A graduate from West Point Military Academy, Faleti said the strive to help others is in his DNA. He served in the U.S. Army in Kuwait twice — both before and after the 9/11 terrorist attacks — before becoming a prosecutor. From there, Faleti has worked as a senior vice president at United Way, responsible for a division that raised more than $300 million for the St. Louis area, and as the second executive director of Forward Through Ferguson, a nonprofit formed after a police officer fatally shot Michael Brown in 2014. 

Throughout each stint, Faleti — who has lived in St. Louis since 2004 — said he felt he needed to do more, to “get further upstream to where people are making the policies, where they’re either making people’s lives worse or making people’s lives better.” 

“When you look at what people want, people want the government to get out of the way, and let them vote however they want to vote, for whatever candidate they want to vote for, for whatever issue they want to support. People don’t want the government in the way of that, and that’s not what we’ve had in this state,” Faleti, who is running as a Democrat, told The Missouri Times. “I’m running to ensure all Missourians, no matter what persuasion they are, have free, fair, and secure access to vote and that our ballot initiative process is protected, and the decisions that come out of it are honored.” 

“This feels like the right fight for the right people at the right time,” Faleti said. 

Specifically, Faleti noted Secretary of State Jay Ashcroft’s rejection of three abortion referendum petitions. The petitions sought to put Missouri’s abortion law to a vote of the people. Ashcroft denied the petitions, pointing to an emergency clause attached to HB 126 that allowed a portion of the bill to go into effect upon Gov. Mike Parson signing it. 

A court ordered Ashcroft to withdraw his rejection and approve ballot language. He did so just two weeks before the deadline to collect signatures; ultimately the petitions failed. 

“I don’t think it matters on what side people fall on on abortion,” Faleti said. “The government needs to get out of the way. [The] goverment’s job, and the secretary of state’s job, is to allow the people to exercise their voice and their choice — not to create barriers or thwart or hinder that process. I completely disagree with how that was handled; that was not democratic.”  

Ashcroft, a Republican, has served as Missouri’s secretary of state since 2017; he was elected to the position. When asked about how he plans to take on Ashcroft, particularly given his name recognition, Faleti had one word: inclusion. 
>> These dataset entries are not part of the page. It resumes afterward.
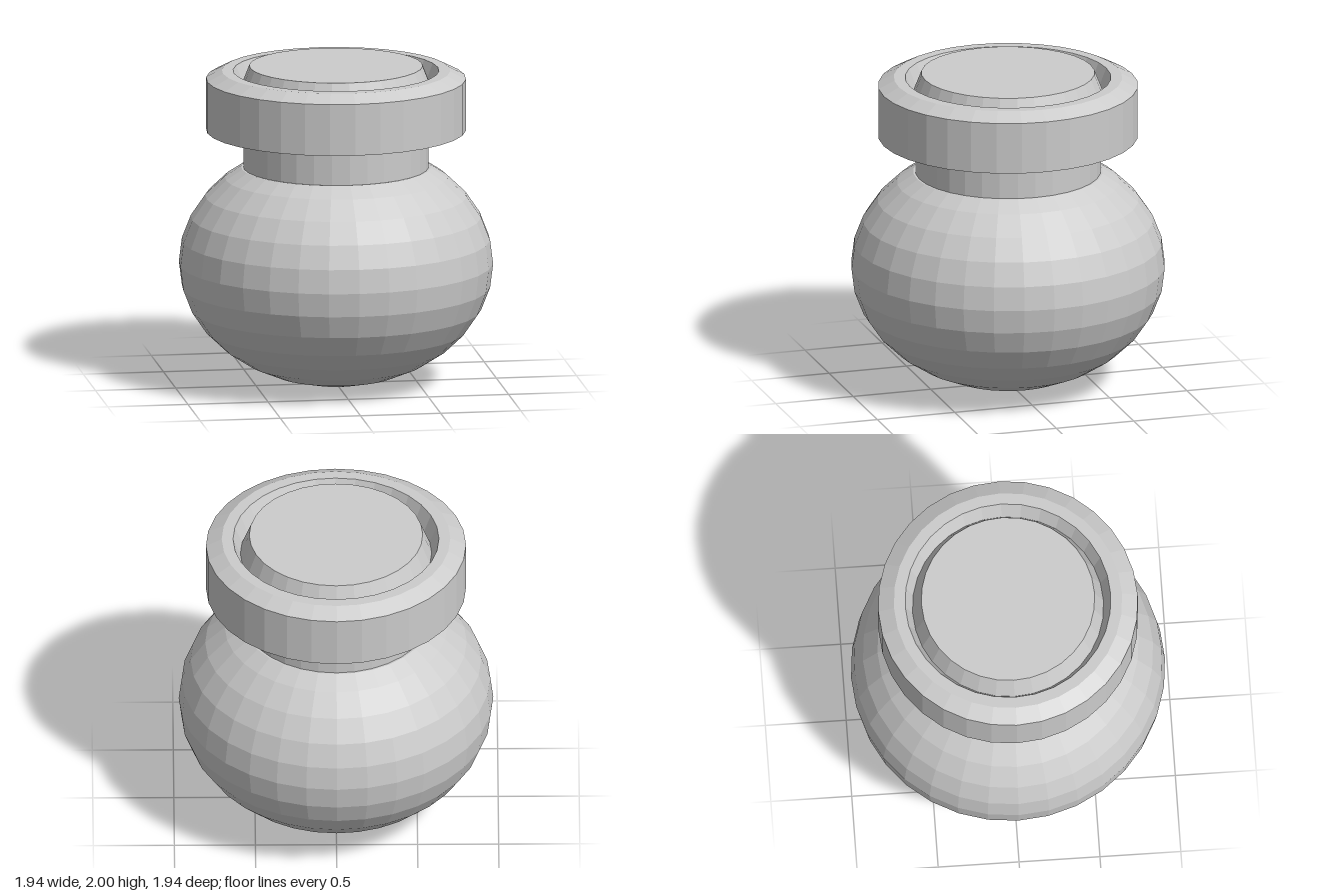
import * as THREE from 'three';

const SIDES = 32;

export function createModel() {
  const model = new THREE.Group();
  const material = new THREE.MeshStandardMaterial({ color: 0xcccccc, flatShading: true });

  // Faceted solid of revolution; the profile runs [radius, height] from bottom to top
  function turned(name, profile) {
    const points = profile.map(([r, y]) => new THREE.Vector2(r, y));
    const mesh = new THREE.Mesh(new THREE.LatheGeometry(points, SIDES), material);
    mesh.name = name;
    model.add(mesh);
  }

  // Squashed round body, cut off where the neck begins
  const radius = 0.97, half = 0.76;
  const bowl = [];
  for (let i = 0; i <= 12; i++) {
    const a = (i / 16) * Math.PI;
    bowl.push([radius * Math.sin(a), half - half * Math.cos(a)]);
  }
  bowl.push([0.585, 1.363]);
  bowl.push([0.572, 1.363]);
  turned('body', bowl);

  // Straight neck
  turned('neck', [[0.572, 1.36], [0.572, 1.6]]);

  // Bevelled collar with a sloping inner wall
  turned('collar', [
    [0.55, 1.597], [0.802, 1.597], [0.802, 1.92],
    [0.705, 1.97], [0.635, 1.97], [0.59, 1.86],
  ]);

  // Tapered stopper rising out of the groove
  turned('stopper', [[0.59, 1.86], [0.535, 2], [0, 2]]);

  return model;
}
“Our approach is to run a campaign that engages Missourians from every corner of the state, from every persuasion, from every age group, from every demographic,” he said. “We want an inclusive and energizing and exciting campaign that everyone can see themselves in, whether they’re a farmer, whether they’re an autoworker, whether they’re a physician, a doctor, a teacher, a plumber. It doesn’t matter who they are; they ought to see themselves in this campaign.” 

Financial disclosure documents for Faleti are not yet publicly available. On the other hand, Ashcroft reported nearly $254,000 cash on hand during the last filing deadline.